“Down the Street”
Our Current Season Exhibit – will be on display in the John H. Allen Gallery (29 Sep 2017 - 19 May 2018).
Past Season Exhibits
2004 Grand Opening, outside exhibit “Education”
2005 Closed – no exhibits due to damage to the museum from Hurricane Charley
2006/2007 African clothing / artist Janet Huse’s “Civil Rights Paintings”
2007/2008 “The Patriots of Trabue Woods”
The exhibit tells the untold story of African Americans who have served in the nation’s military since the Revolutionary War. The exhibit covers the Civil War, Spanish American War, World War I and II, the Korean War, the Vietnam War, the Cold War period, and the current Iraq War.
2008/2009 “The Cuba, Punta Gorda, Charlotte Harbor Connection”
Although the door to trade and cooperation may now be closed between the United States and Cuba, there are almost 500 years of history between the two countries. Beginning with Juan Ponce de Leon’s settlement expedition in 1521, the countries have been linked. In the 1600s, trade relations between southwest Florida and Cuba began and continued well into the 19th Century, but Cuba’s cultural influences exist to this day.
2009/2010 “The Struggle to become Educated”
“Milestone Memories” Riley House Museum traveling exhibits - click here to read the pamphlet.
Exhibit explored the literacy efforts of African Americans from slavery to desegregation. Four “crusades for literacy” were highlighted:

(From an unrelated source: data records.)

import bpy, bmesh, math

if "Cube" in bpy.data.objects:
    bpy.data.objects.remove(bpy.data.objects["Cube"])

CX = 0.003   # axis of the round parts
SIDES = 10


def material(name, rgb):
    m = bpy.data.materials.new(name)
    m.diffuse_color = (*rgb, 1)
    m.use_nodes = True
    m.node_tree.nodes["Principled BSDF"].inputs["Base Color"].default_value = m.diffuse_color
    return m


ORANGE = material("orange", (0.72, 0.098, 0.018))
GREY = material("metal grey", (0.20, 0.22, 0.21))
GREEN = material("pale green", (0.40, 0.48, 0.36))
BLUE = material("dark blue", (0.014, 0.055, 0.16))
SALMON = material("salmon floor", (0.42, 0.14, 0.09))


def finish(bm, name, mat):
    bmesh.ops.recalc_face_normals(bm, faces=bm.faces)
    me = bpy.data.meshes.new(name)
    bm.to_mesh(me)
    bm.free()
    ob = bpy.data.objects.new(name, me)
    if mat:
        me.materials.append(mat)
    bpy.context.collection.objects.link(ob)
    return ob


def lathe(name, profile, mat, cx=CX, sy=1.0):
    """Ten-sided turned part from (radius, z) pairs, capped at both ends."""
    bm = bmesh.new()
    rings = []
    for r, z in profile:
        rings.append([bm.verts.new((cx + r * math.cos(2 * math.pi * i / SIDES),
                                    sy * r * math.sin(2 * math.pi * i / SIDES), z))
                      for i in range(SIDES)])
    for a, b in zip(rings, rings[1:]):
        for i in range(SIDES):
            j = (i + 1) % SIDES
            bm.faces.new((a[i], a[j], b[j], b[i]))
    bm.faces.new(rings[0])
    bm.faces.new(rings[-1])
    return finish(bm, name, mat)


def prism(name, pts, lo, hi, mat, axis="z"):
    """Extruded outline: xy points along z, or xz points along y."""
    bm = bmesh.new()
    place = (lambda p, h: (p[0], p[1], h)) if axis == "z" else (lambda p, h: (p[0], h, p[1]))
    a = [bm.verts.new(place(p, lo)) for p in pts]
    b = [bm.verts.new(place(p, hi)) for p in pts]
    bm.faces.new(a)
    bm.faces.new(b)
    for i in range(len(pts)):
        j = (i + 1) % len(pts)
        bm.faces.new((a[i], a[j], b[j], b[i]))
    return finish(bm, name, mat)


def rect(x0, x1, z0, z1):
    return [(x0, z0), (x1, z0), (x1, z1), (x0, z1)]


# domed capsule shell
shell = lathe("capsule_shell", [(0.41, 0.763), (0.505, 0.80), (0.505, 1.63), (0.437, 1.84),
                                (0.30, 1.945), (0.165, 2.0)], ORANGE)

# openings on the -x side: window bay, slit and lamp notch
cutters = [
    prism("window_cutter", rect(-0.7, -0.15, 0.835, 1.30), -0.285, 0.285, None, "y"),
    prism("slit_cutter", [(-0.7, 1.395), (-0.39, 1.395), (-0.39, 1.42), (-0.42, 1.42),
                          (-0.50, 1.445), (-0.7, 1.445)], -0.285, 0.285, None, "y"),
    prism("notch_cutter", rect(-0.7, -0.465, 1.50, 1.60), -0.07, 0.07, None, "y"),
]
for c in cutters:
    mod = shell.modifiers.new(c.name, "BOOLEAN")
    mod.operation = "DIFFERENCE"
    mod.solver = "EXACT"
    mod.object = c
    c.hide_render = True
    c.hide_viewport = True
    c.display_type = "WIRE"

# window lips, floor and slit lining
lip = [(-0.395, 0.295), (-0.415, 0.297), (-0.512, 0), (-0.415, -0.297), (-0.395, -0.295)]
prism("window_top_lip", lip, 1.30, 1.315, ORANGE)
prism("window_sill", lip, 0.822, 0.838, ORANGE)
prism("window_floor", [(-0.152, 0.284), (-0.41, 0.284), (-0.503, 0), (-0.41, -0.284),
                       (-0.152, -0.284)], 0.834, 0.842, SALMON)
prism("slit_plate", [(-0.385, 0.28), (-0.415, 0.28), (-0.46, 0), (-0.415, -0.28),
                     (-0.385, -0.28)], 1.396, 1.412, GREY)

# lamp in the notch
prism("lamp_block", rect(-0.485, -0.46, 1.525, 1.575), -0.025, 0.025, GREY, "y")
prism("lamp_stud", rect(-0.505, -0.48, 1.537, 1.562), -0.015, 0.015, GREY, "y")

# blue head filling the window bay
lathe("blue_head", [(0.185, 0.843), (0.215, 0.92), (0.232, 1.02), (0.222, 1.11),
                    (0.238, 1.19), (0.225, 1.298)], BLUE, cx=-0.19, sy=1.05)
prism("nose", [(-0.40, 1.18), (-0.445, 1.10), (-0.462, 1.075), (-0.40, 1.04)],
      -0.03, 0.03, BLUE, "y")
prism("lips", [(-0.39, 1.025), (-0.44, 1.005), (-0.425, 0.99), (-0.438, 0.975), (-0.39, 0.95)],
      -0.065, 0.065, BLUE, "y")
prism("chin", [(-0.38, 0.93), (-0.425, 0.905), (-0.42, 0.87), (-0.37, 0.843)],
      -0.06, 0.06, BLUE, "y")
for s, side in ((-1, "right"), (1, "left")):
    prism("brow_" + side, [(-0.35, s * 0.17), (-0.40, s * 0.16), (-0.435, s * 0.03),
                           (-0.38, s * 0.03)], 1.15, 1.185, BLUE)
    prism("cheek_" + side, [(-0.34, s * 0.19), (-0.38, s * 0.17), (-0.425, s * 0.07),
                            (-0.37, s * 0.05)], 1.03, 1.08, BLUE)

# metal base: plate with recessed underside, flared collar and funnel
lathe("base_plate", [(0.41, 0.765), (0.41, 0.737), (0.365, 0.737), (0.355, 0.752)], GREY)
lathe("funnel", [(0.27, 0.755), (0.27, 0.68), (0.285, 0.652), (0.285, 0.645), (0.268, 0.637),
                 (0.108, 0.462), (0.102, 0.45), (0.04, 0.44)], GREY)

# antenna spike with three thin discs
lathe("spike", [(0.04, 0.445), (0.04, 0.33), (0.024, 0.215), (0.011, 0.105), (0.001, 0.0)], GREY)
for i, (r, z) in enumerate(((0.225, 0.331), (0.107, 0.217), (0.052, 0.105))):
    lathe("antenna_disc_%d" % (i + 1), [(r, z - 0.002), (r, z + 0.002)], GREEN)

First Crusade occurred during and immediately after the Civil War.
Second Crusade which occurred from 1900 to 1930.
Third Crusade for secondary education for African American students.
Fourth Crusade focused on the efforts of African American parents to desegregate schools.

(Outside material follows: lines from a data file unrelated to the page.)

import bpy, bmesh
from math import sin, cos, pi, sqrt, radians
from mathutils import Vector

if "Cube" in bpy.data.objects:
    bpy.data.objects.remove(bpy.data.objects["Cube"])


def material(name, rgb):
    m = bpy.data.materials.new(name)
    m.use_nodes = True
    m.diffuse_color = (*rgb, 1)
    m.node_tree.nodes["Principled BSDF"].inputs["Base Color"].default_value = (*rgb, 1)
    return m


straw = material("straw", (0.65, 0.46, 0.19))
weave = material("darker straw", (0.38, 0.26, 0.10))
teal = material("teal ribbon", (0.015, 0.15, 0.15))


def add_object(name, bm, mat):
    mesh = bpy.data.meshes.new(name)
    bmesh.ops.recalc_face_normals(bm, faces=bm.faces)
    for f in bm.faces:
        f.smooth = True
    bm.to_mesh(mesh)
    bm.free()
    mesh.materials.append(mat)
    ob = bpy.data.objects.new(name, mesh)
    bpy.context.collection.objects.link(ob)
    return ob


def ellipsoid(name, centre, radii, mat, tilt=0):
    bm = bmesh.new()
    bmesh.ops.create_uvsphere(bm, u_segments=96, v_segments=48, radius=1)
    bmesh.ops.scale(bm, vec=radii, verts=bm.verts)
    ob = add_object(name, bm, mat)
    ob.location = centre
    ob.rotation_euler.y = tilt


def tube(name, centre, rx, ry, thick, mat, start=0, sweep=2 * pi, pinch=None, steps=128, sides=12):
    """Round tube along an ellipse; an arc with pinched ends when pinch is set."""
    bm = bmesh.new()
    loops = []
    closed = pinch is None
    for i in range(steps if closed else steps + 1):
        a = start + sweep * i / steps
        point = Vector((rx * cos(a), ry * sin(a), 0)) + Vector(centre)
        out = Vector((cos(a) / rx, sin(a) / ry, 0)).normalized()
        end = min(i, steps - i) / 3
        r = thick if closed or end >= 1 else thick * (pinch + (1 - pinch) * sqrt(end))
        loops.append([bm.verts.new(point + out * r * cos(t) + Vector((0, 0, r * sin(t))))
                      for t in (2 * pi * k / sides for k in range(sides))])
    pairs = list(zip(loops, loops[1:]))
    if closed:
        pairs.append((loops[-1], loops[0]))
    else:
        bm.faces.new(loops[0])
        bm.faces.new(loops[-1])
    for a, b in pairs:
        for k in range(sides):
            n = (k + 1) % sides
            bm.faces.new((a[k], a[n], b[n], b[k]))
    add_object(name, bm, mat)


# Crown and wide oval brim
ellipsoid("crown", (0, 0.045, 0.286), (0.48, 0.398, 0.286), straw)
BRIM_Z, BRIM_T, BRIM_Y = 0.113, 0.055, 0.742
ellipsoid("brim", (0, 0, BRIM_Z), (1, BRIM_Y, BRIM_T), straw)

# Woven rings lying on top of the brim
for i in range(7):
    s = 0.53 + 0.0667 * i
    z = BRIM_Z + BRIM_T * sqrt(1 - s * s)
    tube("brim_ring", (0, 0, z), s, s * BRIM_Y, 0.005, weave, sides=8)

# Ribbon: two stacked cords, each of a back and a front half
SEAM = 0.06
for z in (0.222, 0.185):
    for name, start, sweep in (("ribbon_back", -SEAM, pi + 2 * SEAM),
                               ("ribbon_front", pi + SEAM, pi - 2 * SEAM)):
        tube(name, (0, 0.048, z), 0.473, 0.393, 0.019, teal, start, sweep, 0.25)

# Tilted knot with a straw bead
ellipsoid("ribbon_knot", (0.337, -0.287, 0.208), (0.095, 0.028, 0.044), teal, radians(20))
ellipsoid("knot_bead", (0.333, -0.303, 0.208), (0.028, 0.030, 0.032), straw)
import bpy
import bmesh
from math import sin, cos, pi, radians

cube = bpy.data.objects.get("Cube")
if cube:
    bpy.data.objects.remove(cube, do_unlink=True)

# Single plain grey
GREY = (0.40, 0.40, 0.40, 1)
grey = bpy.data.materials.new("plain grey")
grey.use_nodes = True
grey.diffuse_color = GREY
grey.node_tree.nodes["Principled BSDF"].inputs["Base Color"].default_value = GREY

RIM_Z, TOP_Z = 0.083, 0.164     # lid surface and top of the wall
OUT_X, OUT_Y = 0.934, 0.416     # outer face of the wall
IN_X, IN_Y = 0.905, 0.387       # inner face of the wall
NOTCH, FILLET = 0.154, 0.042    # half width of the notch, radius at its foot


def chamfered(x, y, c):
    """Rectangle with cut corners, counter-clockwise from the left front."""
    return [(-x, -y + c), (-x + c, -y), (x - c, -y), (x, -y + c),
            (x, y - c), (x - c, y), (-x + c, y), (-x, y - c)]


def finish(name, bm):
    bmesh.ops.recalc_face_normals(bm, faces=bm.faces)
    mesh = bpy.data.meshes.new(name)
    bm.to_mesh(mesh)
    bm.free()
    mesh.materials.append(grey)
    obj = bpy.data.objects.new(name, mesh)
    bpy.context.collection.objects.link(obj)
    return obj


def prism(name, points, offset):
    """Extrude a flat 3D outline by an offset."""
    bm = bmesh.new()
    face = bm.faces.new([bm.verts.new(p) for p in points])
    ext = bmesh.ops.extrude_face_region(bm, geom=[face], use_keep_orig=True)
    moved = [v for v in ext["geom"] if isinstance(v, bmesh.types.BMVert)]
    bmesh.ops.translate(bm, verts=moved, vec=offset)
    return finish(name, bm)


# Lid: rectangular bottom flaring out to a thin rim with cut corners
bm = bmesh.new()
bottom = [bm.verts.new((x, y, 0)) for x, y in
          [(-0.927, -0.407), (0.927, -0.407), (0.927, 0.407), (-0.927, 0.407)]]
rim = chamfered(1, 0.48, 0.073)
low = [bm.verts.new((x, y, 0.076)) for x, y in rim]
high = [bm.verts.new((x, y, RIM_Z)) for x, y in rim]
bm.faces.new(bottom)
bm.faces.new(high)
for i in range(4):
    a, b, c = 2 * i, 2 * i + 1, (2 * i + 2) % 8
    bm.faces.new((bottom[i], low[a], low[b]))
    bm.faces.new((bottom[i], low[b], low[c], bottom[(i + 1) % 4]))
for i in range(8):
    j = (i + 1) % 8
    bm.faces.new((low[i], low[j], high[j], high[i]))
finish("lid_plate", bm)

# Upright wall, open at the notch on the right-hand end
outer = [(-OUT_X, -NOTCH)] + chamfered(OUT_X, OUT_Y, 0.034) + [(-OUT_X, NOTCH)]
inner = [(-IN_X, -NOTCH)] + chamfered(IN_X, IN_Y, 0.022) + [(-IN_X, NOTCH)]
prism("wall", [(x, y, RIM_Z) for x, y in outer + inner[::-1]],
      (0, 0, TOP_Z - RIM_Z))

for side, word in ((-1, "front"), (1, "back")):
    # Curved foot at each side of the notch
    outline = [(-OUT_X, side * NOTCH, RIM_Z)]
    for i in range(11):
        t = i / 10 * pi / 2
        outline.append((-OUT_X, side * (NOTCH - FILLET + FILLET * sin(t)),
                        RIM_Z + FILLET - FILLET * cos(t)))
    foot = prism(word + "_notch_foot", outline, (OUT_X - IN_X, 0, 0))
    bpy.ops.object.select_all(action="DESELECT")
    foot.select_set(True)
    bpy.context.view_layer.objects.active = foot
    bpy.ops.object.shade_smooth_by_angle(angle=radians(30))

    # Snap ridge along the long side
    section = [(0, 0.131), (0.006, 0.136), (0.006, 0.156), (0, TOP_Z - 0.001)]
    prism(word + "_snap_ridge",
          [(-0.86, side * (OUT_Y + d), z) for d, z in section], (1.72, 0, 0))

2010/2011 “The Civil Rights Movement: National, State, Local”
This exhibit chronicles the major events, personalities, and organizations that engaged in the African American struggle for freedom at the national, state, and local levels during the 1950’s and 1960’s.
2011/2012 “The Seminole Wars: Slaves, Maroons and Black Seminoles”

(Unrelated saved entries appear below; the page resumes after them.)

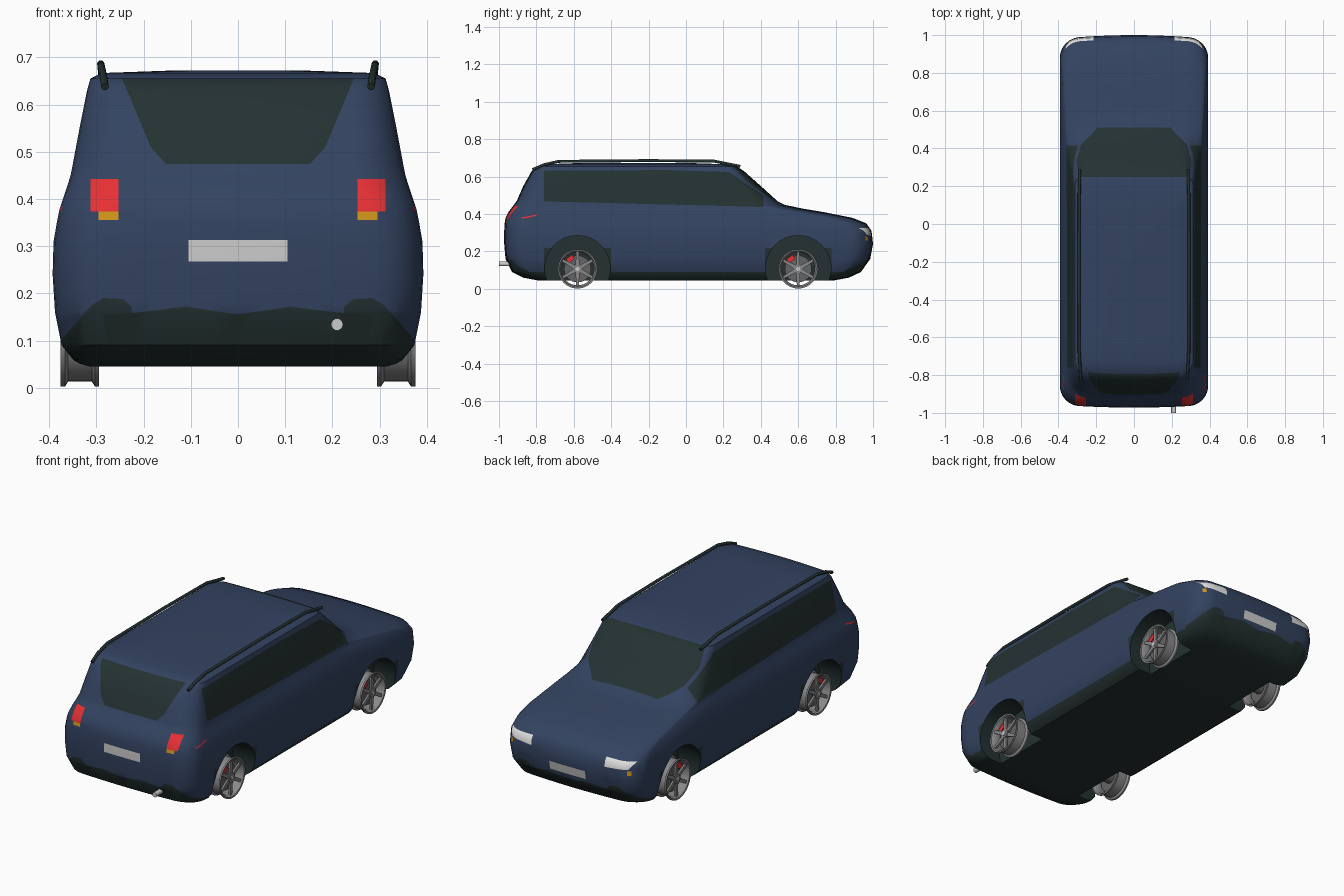
import bpy, bmesh
from math import sin, cos, pi, radians
from mathutils import Vector, Matrix

cube = bpy.data.objects.get("Cube")
if cube:
    bpy.data.objects.remove(cube, do_unlink=True)


def material(name, r, g, b):
    m = bpy.data.materials.new(name)
    m.use_nodes = True
    m.diffuse_color = (r, g, b, 1)
    m.node_tree.nodes["Principled BSDF"].inputs["Base Color"].default_value = (r, g, b, 1)
    return m


BLUE = material("navy paint", 0.033, 0.056, 0.118)
DARK = material("dark trim", 0.018, 0.031, 0.031)
RED = material("red", 0.8, 0.03, 0.035)
AMBER = material("amber", 0.62, 0.3, 0.01)
PLATE = material("plate grey", 0.6, 0.6, 0.6)
LAMP = material("lamp white", 0.78, 0.78, 0.78)
RIM = material("rim grey", 0.25, 0.25, 0.26)
DISC = material("disc grey", 0.13, 0.13, 0.13)
PALETTE = [BLUE, DARK, RED, AMBER, PLATE, LAMP]
WHEEL_Y = {"tail": -0.58, "nose": 0.6}


def finish(bm, name, mats, smooth=35):
    bmesh.ops.recalc_face_normals(bm, faces=bm.faces[:])
    mesh = bpy.data.meshes.new(name)
    bm.to_mesh(mesh)
    bm.free()
    ob = bpy.data.objects.new(name, mesh)
    bpy.context.collection.objects.link(ob)
    for m in mats:
        mesh.materials.append(m)
    if smooth:
        smooth_object(ob, smooth)
    return ob


def smooth_object(ob, angle):
    bpy.ops.object.select_all(action='DESELECT')
    ob.select_set(True)
    bpy.context.view_layer.objects.active = ob
    bpy.ops.object.shade_smooth_by_angle(angle=radians(angle))


# Body: stacked rounded plan outlines (z, tail y, nose y, half width, corner, nose bow)
LAYERS = [
    (.045, -.79, .79, .33, .08, .02), (.06, -.87, .87, .35, .09, .02),
    (.09, -.93, .935, .374, .1, .02), (.16, -.965, .985, .388, .1, .02),
    (.24, -.972, 1.0, .393, .1, .02), (.31, -.972, .992, .391, .1, .02),
    (.35, -.97, .965, .384, .1, .03), (.38, -.965, .89, .378, .1, .04),
    (.41, -.95, .74, .368, .1, .06), (.43, -.935, .62, .361, .1, .06),
    (.45, -.92, .525, .355, .1, .05), (.47, -.905, .488, .351, .1, .04),
    (.55, -.87, .40, .336, .09, .03), (.63, -.825, .31, .32, .07, .02),
    (.655, -.795, .27, .313, .06, .01), (.667, -.74, .2, .29, .06, .01),
    (.672, -.6, .05, .15, .06, 0)]


def outline(z, tail, nose, w, r, bow):
    half = [(w - r) * i / 5 for i in range(5)]
    pts = [(x, tail) for x in half]
    for i in range(7):
        a = pi / 2 * i / 6
        pts.append((w - r + r * sin(a), tail + r - r * cos(a)))
    for i in range(1, 5):
        pts.append((w, tail + r + (nose - tail - 2 * r) * i / 5))
    for i in range(7):
        a = pi / 2 * i / 6
        pts.append((w - r + r * cos(a), nose - r + r * sin(a)))
    pts += [(x, nose) for x in reversed(half)]
    mid = (tail + nose) / 2
    pts = [(x, y + (-bow if y > mid else 0.015) * (x / w) ** 2) for x, y in pts]
    pts += [(-x, y) for x, y in reversed(pts[1:-1])]
    return [Vector((x, y, z)) for x, y in pts]


bm = bmesh.new()
rings = [[bm.verts.new(p) for p in outline(*layer)] for layer in LAYERS]
n = len(rings[0])
for low, high in zip(rings, rings[1:]):
    for i in range(n):
        j = (i + 1) % n
        bm.faces.new((low[i], low[j], high[j], high[i]))
bm.faces.new(rings[0])
bm.faces.new(rings[-1])
bmesh.ops.recalc_face_normals(bm, faces=bm.faces[:])
for f in bm.faces:
    f.material_index = int(f.calc_center_median().z < 0.09)


def paint(axes, poly, mat, test):
    """Cut a convex polygon, seen along the remaining axis, into the body and colour it."""
    u, v = axes
    poly = [Vector(p) for p in poly]
    mid = sum(poly, Vector((0, 0))) / len(poly)
    lo = [min(p[k] for p in poly) for k in (0, 1)]
    hi = [max(p[k] for p in poly) for k in (0, 1)]

    def near():
        bm.normal_update()
        return [f for f in bm.faces if test(f) and all(
            max(c.co[a] for c in f.verts) > lo[k] and min(c.co[a] for c in f.verts) < hi[k]
            for k, a in enumerate(axes))]

    planes = []
    for a, b in zip(poly, poly[1:] + poly[:1]):
        d = b - a
        nrm = Vector((d.y, -d.x)).normalized()
        if nrm.dot(mid - a) > 0:
            nrm = -nrm
        planes.append((a, nrm))
        co, no = Vector((0, 0, 0)), Vector((0, 0, 0))
        co[u], co[v], no[u], no[v] = a.x, a.y, nrm.x, nrm.y
        faces = near()
        geom = faces + list({e for f in faces for e in f.edges}) + list({c for f in faces for c in f.verts})
        bmesh.ops.bisect_plane(bm, geom=geom, dist=1e-5, plane_co=co, plane_no=no)
    for f in near():
        c = f.calc_center_median()
        if all((Vector((c[u], c[v])) - a).dot(nrm) < 1e-4 for a, nrm in planes):
            f.material_index = PALETTE.index(mat)


XY, XZ, YZ = (0, 1), (0, 2), (1, 2)


def to_tail(f):
    return f.normal.y < -0.3


def to_nose(f):
    return f.normal.y > 0.3


def box(a, b, c, d):
    return [(a, c), (b, c), (b, d), (a, d)]


# Windscreen and tail window
paint(XY, [(-.29, .25), (.29, .25), (.305, .33), (.28, .42), (.19, .512), (-.19, .512), (-.28, .42), (-.305, .33)],
      DARK, lambda f: f.normal.z > .22 and f.calc_center_median().z > .45)
paint(XZ, [(-.303, .656), (.303, .656), (.295, .632), (.185, .51), (.17, .474), (-.17, .474), (-.185, .51),
           (-.295, .632)], DARK, to_tail)
# Number plates
paint(XZ, box(-.105, .105, .267, .313), PLATE, to_tail)
paint(XZ, box(-.105, .105, .185, .23), PLATE, to_nose)
for s in (1, -1):
    def side(f):
        return f.normal.x * s > 0.4

    def mirrored(poly):
        return [(s * x, z) for x, z in poly]

    # Side glass, marker stripe and arch surrounds
    paint(YZ, [(-.76, .468), (.415, .438), (.415, .5), (.23, .625), (-.1, .635), (-.76, .632)], DARK, side)
    paint(YZ, [(-.88, .374), (-.8, .391), (-.8, .398), (-.88, .381)], RED, side)
    for y in WHEEL_Y.values():
        paint(YZ, box(y - .178, y + .178, .04, .22), DARK, side)
    # Lower bumper trim
    for test in (to_tail, to_nose):
        paint(XZ, mirrored([(0, .09), (0, .155), (.11, .172), (.225, .158), (.225, .09)]), DARK, test)
        paint(XZ, mirrored([(.225, .09), (.225, .172), (.245, .188), (.285, .19), (.31, .175), (.385, .09)]),
              DARK, test)
    # Tail lamps and head lamps with indicators
    paint(XZ, mirrored(box(.253, .313, .373, .442)), RED, to_tail)
    paint(XZ, mirrored(box(.253, .296, .356, .373)), AMBER, to_tail)
    paint(XZ, mirrored([(.215, .28), (.34, .288), (.365, .325), (.215, .328)]), LAMP, to_nose)
    paint(XZ, mirrored(box(.335, .352, .258, .28)), AMBER, to_nose)

body = finish(bm, "body", PALETTE, 0)

# Wheel wells, with dark liners
cut = bmesh.new()
for s in (1, -1):
    for y in WHEEL_Y.values():
        bmesh.ops.create_cone(cut, cap_ends=True, segments=48, radius1=.175, radius2=.175, depth=.26,
                              matrix=Matrix.Translation((s * .385, y, .11)) @ Matrix.Rotation(pi / 2, 4, 'Y'))
for f in cut.faces:
    f.material_index = 1
cutter = finish(cut, "wheel_well_cutter", PALETTE, 0)
cutter.hide_render = True
mod = body.modifiers.new("wheel wells", 'BOOLEAN')
mod.operation, mod.solver, mod.object = 'DIFFERENCE', 'EXACT', cutter
bpy.context.view_layer.objects.active = body
bpy.ops.object.modifier_apply(modifier=mod.name)
bpy.data.objects.remove(cutter, do_unlink=True)
smooth_object(body, 35)


def cylinder(bm, x, r, depth, mat, y=0, z=0, segs=32):
    made = bmesh.ops.create_cone(bm, cap_ends=True, segments=segs, radius1=r, radius2=r, depth=depth,
                                 matrix=Matrix.Translation((x, y, z)) @ Matrix.Rotation(pi / 2, 4, 'Y'))
    for f in {f for v in made["verts"] for f in v.link_faces}:
        f.material_index = mat


def block(bm, centre, size, angle, mat, taper=1):
    made = bmesh.ops.create_cube(bm, size=1)["verts"]
    for v in made:
        k = taper if v.co.z > 0 else 1
        v.co = Vector((v.co.x * size[0], v.co.y * size[1] * k, v.co.z * size[2])) + Vector(centre)
        v.co = Matrix.Rotation(angle, 3, 'X') @ v.co
    for f in {f for v in made for f in v.link_faces}:
        f.material_index = mat


# Wheels: turned rim, spokes, hub, brake disc and caliper
BARREL = [(.295, .105), (.303, .105), (.31, .094), (.36, .094), (.367, .105), (.376, .105),
          (.374, .097), (.358, .088), (.31, .088), (.295, .098)]
for s, flank in ((1, "left"), (-1, "right")):
    for end, y in WHEEL_Y.items():
        bm = bmesh.new()
        vs = [bm.verts.new((x, 0, r)) for x, r in BARREL]
        es = [bm.edges.new((a, b)) for a, b in zip(vs, vs[1:] + vs[:1])]
        bmesh.ops.spin(bm, geom=vs + es, axis=(1, 0, 0), cent=(0, 0, 0), angle=2 * pi, steps=40)
        bmesh.ops.remove_doubles(bm, verts=bm.verts[:], dist=1e-5)
        for i in range(6):
            block(bm, (.362, 0, .054), (.01, .022, .076), i * pi / 3, 0, .65)
        cylinder(bm, .362, .024, .018, 0)
        cylinder(bm, .368, .011, .014, 3)
        cylinder(bm, .335, .072, .01, 1)
        cylinder(bm, .31, .03, .05, 1)
        block(bm, (.342, 0, .066), (.03, .04, .026), radians(36), 2)
        for v in bm.verts:
            v.co = (s * v.co.x, v.co.y + y, v.co.z + .107)
        finish(bm, f"wheel_{flank}_{end}", [RIM, DISC, RED, PLATE])


def tube(name, points, radius, mat):
    curve = bpy.data.curves.new(name, 'CURVE')
    curve.dimensions = '3D'
    curve.bevel_depth, curve.bevel_resolution, curve.use_fill_caps = radius, 3, True
    spline = curve.splines.new('POLY')
    spline.points.add(len(points) - 1)
    for p, co in zip(spline.points, points):
        p.co = (*co, 1)
    curve.materials.append(mat)
    ob = bpy.data.objects.new(name, curve)
    bpy.context.collection.objects.link(ob)


# Roof rails and exhaust
for s, flank in ((1, "left"), (-1, "right")):
    tube(f"roof_rail_{flank}", [(s * .282, -.82, .638), (s * .286, -.76, .664), (s * .29, -.68, .682),
                                (s * .291, -.2, .686), (s * .29, .15, .683), (s * .288, .29, .655)], .008, DARK)
tube("exhaust_pipe", [(.21, -.9, .134), (.21, -1.0, .134)], .013, PLATE)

The Seminoles are a major part of Florida and United States history, yet we know very little about them or the circumstances which brought them to the Everglades. We are equally unaware of the African maroons, who formed an alliance with the Seminoles to fight for their mutual interests. This exhibit examined this alliance and these peoples who fought gallantly to preserve their freedom, land, and way of life.
2012/2013 “The Southern Underground Railroad and the Seminole Wars”
The story of the Southern Underground Railroad remains untold and replaced by myth. This exhibit told the story of the first freedom fighters of the North American continent; their courage, their alliance with Native Americans, the freedom they sought, the new identities they created, and the battles in which they engaged to preserve their freedom.
2013/2014 “African American Espionage During the Civil War”
Exhibit explores another aspect of “untold” history. One of the most overlooked chapters of the Civil War is the story of African American spies. Learn about the famous “Black Dispatches”, information supplied by runaways and “spies in place” that was crucial to the Union Army victory.
2014/2015 “Henceforth and forever free: The Long Road to Emancipation”
The forces and conditions which led to the emancipation of the enslaved will be examined. This exhibit refutes the myth of African Americans as passive recipients of freedom, and affirms their active role in achieving their own freedom.
2015/2016 “Light Then Darkness: The Reconstruction Era”
Reconstruction (1865-1877) refers to the period following the Civil War when the seceded states were restored to the Union and the freedmen were integrated into American society. This exhibit provided an overview of the key personalities and events marking Reconstruction in general, with a focus on Reconstruction in the State of Florida.
2016/2017 "The Jim Crow Era: Punta Gorda, Florida 1885 - 1965"
The institution of Jim Crow highlighted the lives of blacks and whites in Punta Gorda from 1885 to 1965. This focus is necessary because of the unique beginning of Punta Gorda and the ways in which the doctrine of Jim Crow was both followed and ignored throughout the era.
Military Memorial Garden
The centerpiece for the memorial garden is a bronze bust of local born; Lieutenant Charles P. Bailey. He served during World War II as a member of the famed, Tuskegee Airman. The veteran bricks in the walkway were a fundraiser for the Military Garden project and include veteran’s from the Civil War to the Iraq War. The garden was dedicated on 4 March, 2008. The flower garden was made possible by the generous donation and work of the Punta Gorda Garden Club. Local children painted the garden mural on the boundary wall. Click here to view the Garden Dedication Program.
Would you like to honor a veteran with an engraved brick paver? Click here to download a paver order form.